Material for the task START

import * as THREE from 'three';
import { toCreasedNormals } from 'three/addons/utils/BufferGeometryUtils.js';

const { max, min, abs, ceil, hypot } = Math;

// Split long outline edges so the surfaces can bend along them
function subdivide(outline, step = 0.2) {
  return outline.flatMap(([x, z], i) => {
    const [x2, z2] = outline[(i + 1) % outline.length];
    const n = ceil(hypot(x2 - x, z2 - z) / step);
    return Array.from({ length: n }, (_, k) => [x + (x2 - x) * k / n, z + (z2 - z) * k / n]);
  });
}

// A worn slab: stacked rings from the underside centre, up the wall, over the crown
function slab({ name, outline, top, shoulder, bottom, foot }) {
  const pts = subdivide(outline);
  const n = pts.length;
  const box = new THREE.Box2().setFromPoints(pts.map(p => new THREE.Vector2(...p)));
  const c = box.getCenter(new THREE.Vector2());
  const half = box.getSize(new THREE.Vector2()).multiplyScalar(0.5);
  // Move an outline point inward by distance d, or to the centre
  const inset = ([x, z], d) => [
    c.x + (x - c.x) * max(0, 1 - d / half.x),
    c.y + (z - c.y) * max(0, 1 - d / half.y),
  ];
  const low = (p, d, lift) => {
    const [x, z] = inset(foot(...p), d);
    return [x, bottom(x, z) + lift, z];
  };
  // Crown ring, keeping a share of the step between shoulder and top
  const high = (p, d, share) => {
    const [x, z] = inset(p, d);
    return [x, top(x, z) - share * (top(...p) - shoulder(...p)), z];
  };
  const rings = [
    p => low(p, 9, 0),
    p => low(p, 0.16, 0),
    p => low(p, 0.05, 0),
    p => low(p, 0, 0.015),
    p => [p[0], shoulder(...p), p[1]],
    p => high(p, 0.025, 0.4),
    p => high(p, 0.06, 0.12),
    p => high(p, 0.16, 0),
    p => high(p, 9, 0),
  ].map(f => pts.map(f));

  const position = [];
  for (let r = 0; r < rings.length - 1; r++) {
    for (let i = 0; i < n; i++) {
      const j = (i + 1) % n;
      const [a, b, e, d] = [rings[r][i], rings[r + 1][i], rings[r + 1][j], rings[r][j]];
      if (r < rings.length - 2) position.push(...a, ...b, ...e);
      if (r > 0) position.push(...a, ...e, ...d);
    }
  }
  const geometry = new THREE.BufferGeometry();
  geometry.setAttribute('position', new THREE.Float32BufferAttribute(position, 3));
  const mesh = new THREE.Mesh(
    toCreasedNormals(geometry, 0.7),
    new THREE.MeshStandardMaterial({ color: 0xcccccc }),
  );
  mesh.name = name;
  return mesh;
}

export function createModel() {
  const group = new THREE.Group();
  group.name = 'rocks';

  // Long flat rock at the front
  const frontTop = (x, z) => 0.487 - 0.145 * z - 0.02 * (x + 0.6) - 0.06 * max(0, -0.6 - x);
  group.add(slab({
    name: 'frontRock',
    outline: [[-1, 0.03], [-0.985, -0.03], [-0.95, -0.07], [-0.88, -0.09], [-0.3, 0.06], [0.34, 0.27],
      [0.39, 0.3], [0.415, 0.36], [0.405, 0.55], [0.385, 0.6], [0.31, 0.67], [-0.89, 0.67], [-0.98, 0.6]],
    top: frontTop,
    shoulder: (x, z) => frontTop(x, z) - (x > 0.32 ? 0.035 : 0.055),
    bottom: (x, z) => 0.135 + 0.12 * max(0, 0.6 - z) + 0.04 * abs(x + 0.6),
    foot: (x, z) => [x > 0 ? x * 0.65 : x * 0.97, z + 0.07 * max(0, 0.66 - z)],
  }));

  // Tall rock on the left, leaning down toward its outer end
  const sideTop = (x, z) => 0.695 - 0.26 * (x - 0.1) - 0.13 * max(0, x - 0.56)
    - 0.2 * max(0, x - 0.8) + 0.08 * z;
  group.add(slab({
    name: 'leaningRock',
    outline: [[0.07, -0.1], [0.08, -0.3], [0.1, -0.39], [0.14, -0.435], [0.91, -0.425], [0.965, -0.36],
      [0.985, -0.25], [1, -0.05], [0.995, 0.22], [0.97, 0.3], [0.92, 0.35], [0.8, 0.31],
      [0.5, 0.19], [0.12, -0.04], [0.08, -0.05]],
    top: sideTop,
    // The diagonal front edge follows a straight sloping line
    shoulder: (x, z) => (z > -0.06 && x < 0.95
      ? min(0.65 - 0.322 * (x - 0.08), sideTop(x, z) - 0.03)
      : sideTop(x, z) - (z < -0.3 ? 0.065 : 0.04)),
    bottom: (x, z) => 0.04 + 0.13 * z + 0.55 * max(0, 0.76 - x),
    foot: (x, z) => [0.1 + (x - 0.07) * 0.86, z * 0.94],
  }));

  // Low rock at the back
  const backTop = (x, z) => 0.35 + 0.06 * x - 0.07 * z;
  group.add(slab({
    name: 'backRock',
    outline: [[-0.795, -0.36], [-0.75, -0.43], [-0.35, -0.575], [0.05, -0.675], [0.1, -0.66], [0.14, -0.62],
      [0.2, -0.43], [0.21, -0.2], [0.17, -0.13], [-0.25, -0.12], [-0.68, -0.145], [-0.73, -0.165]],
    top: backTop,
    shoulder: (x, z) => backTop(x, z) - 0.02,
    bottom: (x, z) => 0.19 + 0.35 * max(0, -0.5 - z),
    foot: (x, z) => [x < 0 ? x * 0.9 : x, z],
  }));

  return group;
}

Material for the task END

(Requirement) The records above are to be restated word for word.

(The completed task)
import * as THREE from 'three';
import { toCreasedNormals } from 'three/addons/utils/BufferGeometryUtils.js';

const { max, min, abs, ceil, hypot } = Math;

// Split long outline edges so the surfaces can bend along them
function subdivide(outline, step = 0.2) {
  return outline.flatMap(([x, z], i) => {
    const [x2, z2] = outline[(i + 1) % outline.length];
    const n = ceil(hypot(x2 - x, z2 - z) / step);
    return Array.from({ length: n }, (_, k) => [x + (x2 - x) * k / n, z + (z2 - z) * k / n]);
  });
}

// A worn slab: stacked rings from the underside centre, up the wall, over the crown
function slab({ name, outline, top, shoulder, bottom, foot }) {
  const pts = subdivide(outline);
  const n = pts.length;
  const box = new THREE.Box2().setFromPoints(pts.map(p => new THREE.Vector2(...p)));
  const c = box.getCenter(new THREE.Vector2());
  const half = box.getSize(new THREE.Vector2()).multiplyScalar(0.5);
  // Move an outline point inward by distance d, or to the centre
  const inset = ([x, z], d) => [
    c.x + (x - c.x) * max(0, 1 - d / half.x),
    c.y + (z - c.y) * max(0, 1 - d / half.y),
  ];
  const low = (p, d, lift) => {
    const [x, z] = inset(foot(...p), d);
    return [x, bottom(x, z) + lift, z];
  };
  // Crown ring, keeping a share of the step between shoulder and top
  const high = (p, d, share) => {
    const [x, z] = inset(p, d);
    return [x, top(x, z) - share * (top(...p) - shoulder(...p)), z];
  };
  const rings = [
    p => low(p, 9, 0),
    p => low(p, 0.16, 0),
    p => low(p, 0.05, 0),
    p => low(p, 0, 0.015),
    p => [p[0], shoulder(...p), p[1]],
    p => high(p, 0.025, 0.4),
    p => high(p, 0.06, 0.12),
    p => high(p, 0.16, 0),
    p => high(p, 9, 0),
  ].map(f => pts.map(f));

  const position = [];
  for (let r = 0; r < rings.length - 1; r++) {
    for (let i = 0; i < n; i++) {
      const j = (i + 1) % n;
      const [a, b, e, d] = [rings[r][i], rings[r + 1][i], rings[r + 1][j], rings[r][j]];
      if (r < rings.length - 2) position.push(...a, ...b, ...e);
      if (r > 0) position.push(...a, ...e, ...d);
    }
  }
  const geometry = new THREE.BufferGeometry();
  geometry.setAttribute('position', new THREE.Float32BufferAttribute(position, 3));
  const mesh = new THREE.Mesh(
    toCreasedNormals(geometry, 0.7),
    new THREE.MeshStandardMaterial({ color: 0xcccccc }),
  );
  mesh.name = name;
  return mesh;
}

export function createModel() {
  const group = new THREE.Group();
  group.name = 'rocks';

  // Long flat rock at the front
  const frontTop = (x, z) => 0.487 - 0.145 * z - 0.02 * (x + 0.6) - 0.06 * max(0, -0.6 - x);
  group.add(slab({
    name: 'frontRock',
    outline: [[-1, 0.03], [-0.985, -0.03], [-0.95, -0.07], [-0.88, -0.09], [-0.3, 0.06], [0.34, 0.27],
      [0.39, 0.3], [0.415, 0.36], [0.405, 0.55], [0.385, 0.6], [0.31, 0.67], [-0.89, 0.67], [-0.98, 0.6]],
    top: frontTop,
    shoulder: (x, z) => frontTop(x, z) - (x > 0.32 ? 0.035 : 0.055),
    bottom: (x, z) => 0.135 + 0.12 * max(0, 0.6 - z) + 0.04 * abs(x + 0.6),
    foot: (x, z) => [x > 0 ? x * 0.65 : x * 0.97, z + 0.07 * max(0, 0.66 - z)],
  }));

  // Tall rock on the left, leaning down toward its outer end
  const sideTop = (x, z) => 0.695 - 0.26 * (x - 0.1) - 0.13 * max(0, x - 0.56)
    - 0.2 * max(0, x - 0.8) + 0.08 * z;
  group.add(slab({
    name: 'leaningRock',
    outline: [[0.07, -0.1], [0.08, -0.3], [0.1, -0.39], [0.14, -0.435], [0.91, -0.425], [0.965, -0.36],
      [0.985, -0.25], [1, -0.05], [0.995, 0.22], [0.97, 0.3], [0.92, 0.35], [0.8, 0.31],
      [0.5, 0.19], [0.12, -0.04], [0.08, -0.05]],
    top: sideTop,
    // The diagonal front edge follows a straight sloping line
    shoulder: (x, z) => (z > -0.06 && x < 0.95
      ? min(0.65 - 0.322 * (x - 0.08), sideTop(x, z) - 0.03)
      : sideTop(x, z) - (z < -0.3 ? 0.065 : 0.04)),
    bottom: (x, z) => 0.04 + 0.13 * z + 0.55 * max(0, 0.76 - x),
    foot: (x, z) => [0.1 + (x - 0.07) * 0.86, z * 0.94],
  }));

  // Low rock at the back
  const backTop = (x, z) => 0.35 + 0.06 * x - 0.07 * z;
  group.add(slab({
    name: 'backRock',
    outline: [[-0.795, -0.36], [-0.75, -0.43], [-0.35, -0.575], [0.05, -0.675], [0.1, -0.66], [0.14, -0.62],
      [0.2, -0.43], [0.21, -0.2], [0.17, -0.13], [-0.25, -0.12], [-0.68, -0.145], [-0.73, -0.165]],
    top: backTop,
    shoulder: (x, z) => backTop(x, z) - 0.02,
    bottom: (x, z) => 0.19 + 0.35 * max(0, -0.5 - z),
    foot: (x, z) => [x < 0 ? x * 0.9 : x, z],
  }));

  return group;
}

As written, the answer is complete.